Instructions to follow: In the records below, some lines contain the word "name". Copy each of them.

Task data:

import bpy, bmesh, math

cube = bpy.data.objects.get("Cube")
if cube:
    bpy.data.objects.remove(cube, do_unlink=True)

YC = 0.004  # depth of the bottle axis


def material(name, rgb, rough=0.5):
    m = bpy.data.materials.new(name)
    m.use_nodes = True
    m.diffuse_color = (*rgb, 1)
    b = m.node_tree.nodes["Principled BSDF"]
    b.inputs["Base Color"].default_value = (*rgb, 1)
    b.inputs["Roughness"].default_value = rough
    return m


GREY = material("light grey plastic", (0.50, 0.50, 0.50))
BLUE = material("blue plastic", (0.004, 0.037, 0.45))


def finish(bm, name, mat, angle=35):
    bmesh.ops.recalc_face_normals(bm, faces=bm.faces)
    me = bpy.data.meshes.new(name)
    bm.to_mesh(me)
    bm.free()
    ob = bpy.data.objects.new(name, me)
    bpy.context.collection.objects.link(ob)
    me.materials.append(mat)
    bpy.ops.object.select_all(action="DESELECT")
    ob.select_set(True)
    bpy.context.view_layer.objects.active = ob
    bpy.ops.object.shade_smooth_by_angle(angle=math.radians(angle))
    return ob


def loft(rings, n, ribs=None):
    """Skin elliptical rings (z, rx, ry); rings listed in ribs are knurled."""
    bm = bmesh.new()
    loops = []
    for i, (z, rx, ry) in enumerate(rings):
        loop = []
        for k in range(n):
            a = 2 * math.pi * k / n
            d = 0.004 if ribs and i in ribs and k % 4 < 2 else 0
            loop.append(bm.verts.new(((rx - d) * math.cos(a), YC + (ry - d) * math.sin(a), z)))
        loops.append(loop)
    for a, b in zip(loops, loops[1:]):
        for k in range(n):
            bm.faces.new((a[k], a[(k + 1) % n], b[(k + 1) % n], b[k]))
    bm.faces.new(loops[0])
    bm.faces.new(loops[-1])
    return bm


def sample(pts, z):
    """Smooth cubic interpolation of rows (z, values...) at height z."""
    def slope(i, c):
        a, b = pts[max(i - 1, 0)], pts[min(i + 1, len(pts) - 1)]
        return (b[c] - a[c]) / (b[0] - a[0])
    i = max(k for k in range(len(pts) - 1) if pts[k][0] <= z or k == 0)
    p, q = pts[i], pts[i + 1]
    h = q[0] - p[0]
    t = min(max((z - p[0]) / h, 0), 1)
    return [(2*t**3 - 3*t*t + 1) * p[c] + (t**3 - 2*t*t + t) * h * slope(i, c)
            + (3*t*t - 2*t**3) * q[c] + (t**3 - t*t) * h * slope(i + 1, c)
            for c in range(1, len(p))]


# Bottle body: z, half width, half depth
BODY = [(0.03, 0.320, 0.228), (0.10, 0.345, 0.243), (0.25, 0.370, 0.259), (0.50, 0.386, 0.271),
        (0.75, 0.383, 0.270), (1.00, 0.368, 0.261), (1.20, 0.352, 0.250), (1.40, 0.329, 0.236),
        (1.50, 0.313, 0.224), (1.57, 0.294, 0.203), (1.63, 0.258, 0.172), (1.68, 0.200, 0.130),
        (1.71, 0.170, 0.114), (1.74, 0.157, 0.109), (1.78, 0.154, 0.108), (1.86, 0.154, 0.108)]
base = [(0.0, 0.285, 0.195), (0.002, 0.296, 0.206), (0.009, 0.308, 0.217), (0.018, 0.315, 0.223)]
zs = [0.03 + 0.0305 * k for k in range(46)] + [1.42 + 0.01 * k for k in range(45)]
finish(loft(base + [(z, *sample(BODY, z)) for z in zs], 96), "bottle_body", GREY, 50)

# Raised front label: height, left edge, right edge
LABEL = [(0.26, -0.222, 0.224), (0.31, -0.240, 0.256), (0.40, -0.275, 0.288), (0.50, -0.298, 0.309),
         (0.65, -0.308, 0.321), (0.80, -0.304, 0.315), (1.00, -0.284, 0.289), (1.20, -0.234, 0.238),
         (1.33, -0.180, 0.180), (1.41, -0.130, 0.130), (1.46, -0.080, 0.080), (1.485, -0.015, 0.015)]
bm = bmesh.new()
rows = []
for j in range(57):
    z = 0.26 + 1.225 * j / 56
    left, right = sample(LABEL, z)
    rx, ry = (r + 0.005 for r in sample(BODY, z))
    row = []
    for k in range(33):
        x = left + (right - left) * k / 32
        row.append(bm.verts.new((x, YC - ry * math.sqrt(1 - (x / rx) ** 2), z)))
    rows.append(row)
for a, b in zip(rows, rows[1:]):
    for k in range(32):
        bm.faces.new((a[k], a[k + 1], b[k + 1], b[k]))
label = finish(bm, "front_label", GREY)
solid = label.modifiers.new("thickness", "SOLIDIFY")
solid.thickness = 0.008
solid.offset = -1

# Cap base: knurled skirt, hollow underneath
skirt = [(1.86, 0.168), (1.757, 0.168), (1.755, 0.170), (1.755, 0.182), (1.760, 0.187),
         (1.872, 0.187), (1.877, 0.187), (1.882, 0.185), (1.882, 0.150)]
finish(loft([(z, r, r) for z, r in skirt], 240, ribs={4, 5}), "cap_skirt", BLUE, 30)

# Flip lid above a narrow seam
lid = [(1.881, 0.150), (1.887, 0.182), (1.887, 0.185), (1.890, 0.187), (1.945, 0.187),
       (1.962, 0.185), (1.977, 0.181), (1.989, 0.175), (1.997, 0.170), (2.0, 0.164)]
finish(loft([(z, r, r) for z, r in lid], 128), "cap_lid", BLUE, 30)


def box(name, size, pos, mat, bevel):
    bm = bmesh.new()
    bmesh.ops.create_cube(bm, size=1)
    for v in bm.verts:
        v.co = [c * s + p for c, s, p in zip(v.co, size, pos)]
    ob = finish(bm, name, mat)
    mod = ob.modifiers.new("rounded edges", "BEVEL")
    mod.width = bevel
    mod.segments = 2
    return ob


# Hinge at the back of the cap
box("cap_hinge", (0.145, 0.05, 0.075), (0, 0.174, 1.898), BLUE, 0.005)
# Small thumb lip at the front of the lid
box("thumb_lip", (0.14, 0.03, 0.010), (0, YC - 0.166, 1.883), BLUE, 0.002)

Result of the task:
def material(name, rgb, rough=0.5):
    m = bpy.data.materials.new(name)
def finish(bm, name, mat, angle=35):
    me = bpy.data.meshes.new(name)
    ob = bpy.data.objects.new(name, me)
def box(name, size, pos, mat, bevel):
    ob = finish(bm, name, mat)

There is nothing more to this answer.